*** Block opens ***
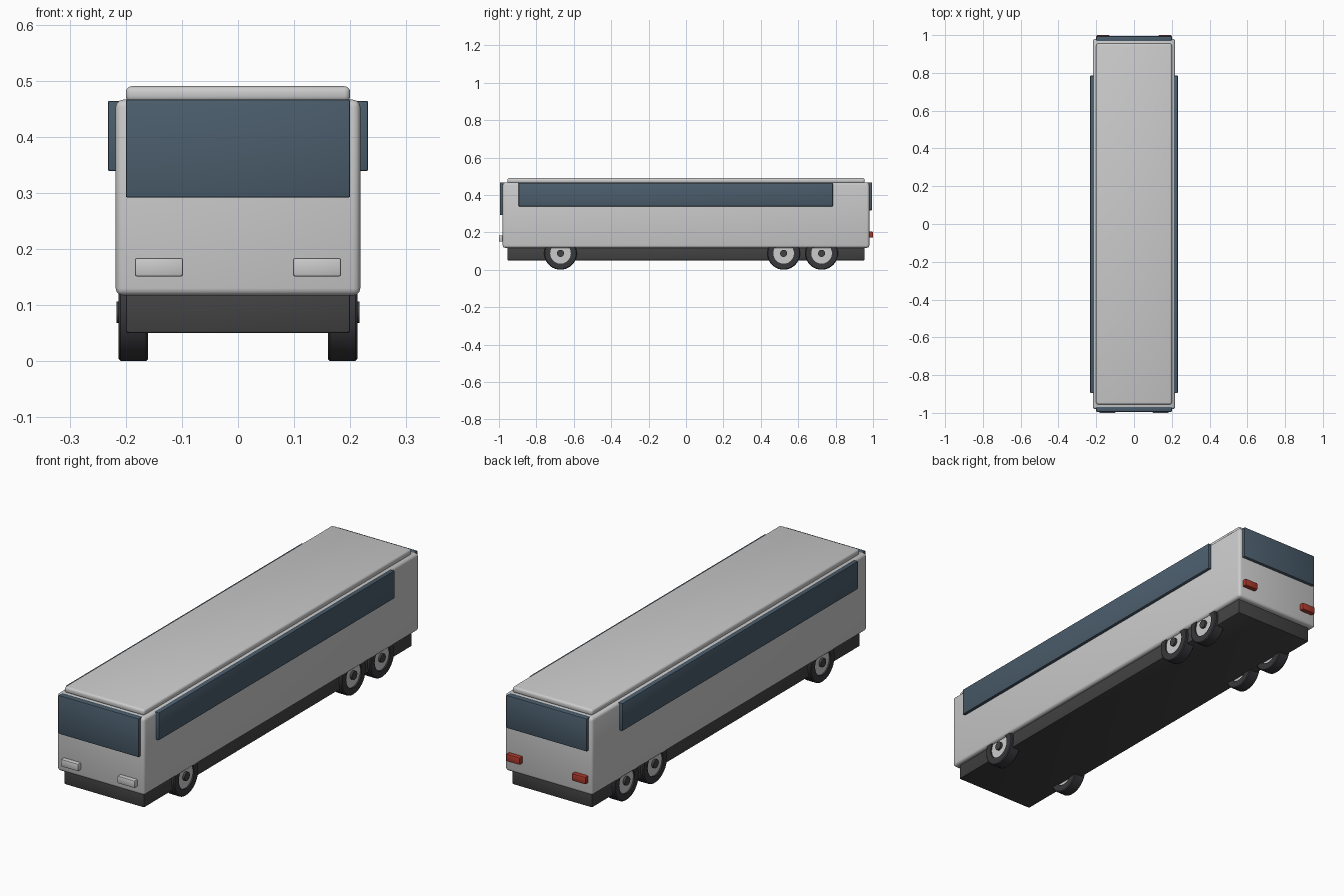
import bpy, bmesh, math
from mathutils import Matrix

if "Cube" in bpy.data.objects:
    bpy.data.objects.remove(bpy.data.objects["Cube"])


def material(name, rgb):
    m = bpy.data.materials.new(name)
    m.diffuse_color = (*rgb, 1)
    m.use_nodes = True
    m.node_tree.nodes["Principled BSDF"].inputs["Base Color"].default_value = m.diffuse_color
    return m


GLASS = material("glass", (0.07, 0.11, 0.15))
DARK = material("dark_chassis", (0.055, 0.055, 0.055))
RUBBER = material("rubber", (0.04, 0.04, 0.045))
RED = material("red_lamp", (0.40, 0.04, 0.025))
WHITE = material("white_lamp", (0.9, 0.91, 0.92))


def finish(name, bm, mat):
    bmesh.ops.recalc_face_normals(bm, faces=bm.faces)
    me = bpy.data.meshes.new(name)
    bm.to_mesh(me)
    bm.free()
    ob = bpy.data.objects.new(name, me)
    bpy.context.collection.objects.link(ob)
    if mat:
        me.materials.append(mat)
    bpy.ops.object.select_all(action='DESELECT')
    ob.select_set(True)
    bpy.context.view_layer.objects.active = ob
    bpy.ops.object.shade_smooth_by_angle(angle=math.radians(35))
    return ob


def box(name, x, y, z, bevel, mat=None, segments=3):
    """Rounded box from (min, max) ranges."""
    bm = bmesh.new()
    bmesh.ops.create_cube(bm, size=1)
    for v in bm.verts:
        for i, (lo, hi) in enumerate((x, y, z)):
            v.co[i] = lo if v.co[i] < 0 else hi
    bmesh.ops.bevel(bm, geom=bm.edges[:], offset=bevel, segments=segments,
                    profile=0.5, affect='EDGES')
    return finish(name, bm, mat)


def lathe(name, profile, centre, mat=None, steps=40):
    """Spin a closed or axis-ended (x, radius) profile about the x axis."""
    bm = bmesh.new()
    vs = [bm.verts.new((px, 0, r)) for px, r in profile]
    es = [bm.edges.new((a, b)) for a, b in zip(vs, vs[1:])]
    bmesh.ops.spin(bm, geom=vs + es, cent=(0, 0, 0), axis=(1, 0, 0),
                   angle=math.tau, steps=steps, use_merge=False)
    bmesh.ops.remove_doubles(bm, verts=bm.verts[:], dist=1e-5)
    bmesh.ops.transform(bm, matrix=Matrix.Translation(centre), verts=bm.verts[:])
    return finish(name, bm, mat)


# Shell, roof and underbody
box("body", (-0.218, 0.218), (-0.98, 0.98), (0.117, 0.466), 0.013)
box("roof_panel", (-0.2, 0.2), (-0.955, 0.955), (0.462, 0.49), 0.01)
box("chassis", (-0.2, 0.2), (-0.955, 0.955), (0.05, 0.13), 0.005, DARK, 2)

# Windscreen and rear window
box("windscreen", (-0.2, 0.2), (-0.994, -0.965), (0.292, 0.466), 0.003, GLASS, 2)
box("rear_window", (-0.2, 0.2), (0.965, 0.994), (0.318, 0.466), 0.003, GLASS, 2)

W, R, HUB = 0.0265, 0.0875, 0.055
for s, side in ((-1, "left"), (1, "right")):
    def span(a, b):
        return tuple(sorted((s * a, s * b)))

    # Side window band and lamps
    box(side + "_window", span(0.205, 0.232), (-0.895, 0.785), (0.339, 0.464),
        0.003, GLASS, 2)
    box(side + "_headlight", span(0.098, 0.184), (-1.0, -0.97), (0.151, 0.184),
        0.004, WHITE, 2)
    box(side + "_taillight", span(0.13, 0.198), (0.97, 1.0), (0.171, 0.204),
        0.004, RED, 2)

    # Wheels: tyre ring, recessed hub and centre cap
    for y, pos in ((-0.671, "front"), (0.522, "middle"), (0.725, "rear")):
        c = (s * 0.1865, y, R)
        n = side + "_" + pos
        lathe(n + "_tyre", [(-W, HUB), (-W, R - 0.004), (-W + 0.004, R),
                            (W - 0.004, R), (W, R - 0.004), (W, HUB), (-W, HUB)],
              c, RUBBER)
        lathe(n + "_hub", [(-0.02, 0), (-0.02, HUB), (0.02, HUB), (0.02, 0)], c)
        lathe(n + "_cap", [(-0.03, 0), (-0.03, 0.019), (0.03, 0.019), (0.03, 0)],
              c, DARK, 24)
*** Block closes ***
● Exercise objective
Only the pictures are left behind; write out everything else in the records exactly.

● Task solution
import bpy, bmesh, math
from mathutils import Matrix

if "Cube" in bpy.data.objects:
    bpy.data.objects.remove(bpy.data.objects["Cube"])


def material(name, rgb):
    m = bpy.data.materials.new(name)
    m.diffuse_color = (*rgb, 1)
    m.use_nodes = True
    m.node_tree.nodes["Principled BSDF"].inputs["Base Color"].default_value = m.diffuse_color
    return m


GLASS = material("glass", (0.07, 0.11, 0.15))
DARK = material("dark_chassis", (0.055, 0.055, 0.055))
RUBBER = material("rubber", (0.04, 0.04, 0.045))
RED = material("red_lamp", (0.40, 0.04, 0.025))
WHITE = material("white_lamp", (0.9, 0.91, 0.92))


def finish(name, bm, mat):
    bmesh.ops.recalc_face_normals(bm, faces=bm.faces)
    me = bpy.data.meshes.new(name)
    bm.to_mesh(me)
    bm.free()
    ob = bpy.data.objects.new(name, me)
    bpy.context.collection.objects.link(ob)
    if mat:
        me.materials.append(mat)
    bpy.ops.object.select_all(action='DESELECT')
    ob.select_set(True)
    bpy.context.view_layer.objects.active = ob
    bpy.ops.object.shade_smooth_by_angle(angle=math.radians(35))
    return ob


def box(name, x, y, z, bevel, mat=None, segments=3):
    """Rounded box from (min, max) ranges."""
    bm = bmesh.new()
    bmesh.ops.create_cube(bm, size=1)
    for v in bm.verts:
        for i, (lo, hi) in enumerate((x, y, z)):
            v.co[i] = lo if v.co[i] < 0 else hi
    bmesh.ops.bevel(bm, geom=bm.edges[:], offset=bevel, segments=segments,
                    profile=0.5, affect='EDGES')
    return finish(name, bm, mat)


def lathe(name, profile, centre, mat=None, steps=40):
    """Spin a closed or axis-ended (x, radius) profile about the x axis."""
    bm = bmesh.new()
    vs = [bm.verts.new((px, 0, r)) for px, r in profile]
    es = [bm.edges.new((a, b)) for a, b in zip(vs, vs[1:])]
    bmesh.ops.spin(bm, geom=vs + es, cent=(0, 0, 0), axis=(1, 0, 0),
                   angle=math.tau, steps=steps, use_merge=False)
    bmesh.ops.remove_doubles(bm, verts=bm.verts[:], dist=1e-5)
    bmesh.ops.transform(bm, matrix=Matrix.Translation(centre), verts=bm.verts[:])
    return finish(name, bm, mat)


# Shell, roof and underbody
box("body", (-0.218, 0.218), (-0.98, 0.98), (0.117, 0.466), 0.013)
box("roof_panel", (-0.2, 0.2), (-0.955, 0.955), (0.462, 0.49), 0.01)
box("chassis", (-0.2, 0.2), (-0.955, 0.955), (0.05, 0.13), 0.005, DARK, 2)

# Windscreen and rear window
box("windscreen", (-0.2, 0.2), (-0.994, -0.965), (0.292, 0.466), 0.003, GLASS, 2)
box("rear_window", (-0.2, 0.2), (0.965, 0.994), (0.318, 0.466), 0.003, GLASS, 2)

W, R, HUB = 0.0265, 0.0875, 0.055
for s, side in ((-1, "left"), (1, "right")):
    def span(a, b):
        return tuple(sorted((s * a, s * b)))

    # Side window band and lamps
    box(side + "_window", span(0.205, 0.232), (-0.895, 0.785), (0.339, 0.464),
        0.003, GLASS, 2)
    box(side + "_headlight", span(0.098, 0.184), (-1.0, -0.97), (0.151, 0.184),
        0.004, WHITE, 2)
    box(side + "_taillight", span(0.13, 0.198), (0.97, 1.0), (0.171, 0.204),
        0.004, RED, 2)

    # Wheels: tyre ring, recessed hub and centre cap
    for y, pos in ((-0.671, "front"), (0.522, "middle"), (0.725, "rear")):
        c = (s * 0.1865, y, R)
        n = side + "_" + pos
        lathe(n + "_tyre", [(-W, HUB), (-W, R - 0.004), (-W + 0.004, R),
                            (W - 0.004, R), (W, R - 0.004), (W, HUB), (-W, HUB)],
              c, RUBBER)
        lathe(n + "_hub", [(-0.02, 0), (-0.02, HUB), (0.02, HUB), (0.02, 0)], c)
        lathe(n + "_cap", [(-0.03, 0), (-0.03, 0.019), (0.03, 0.019), (0.03, 0)],
              c, DARK, 24)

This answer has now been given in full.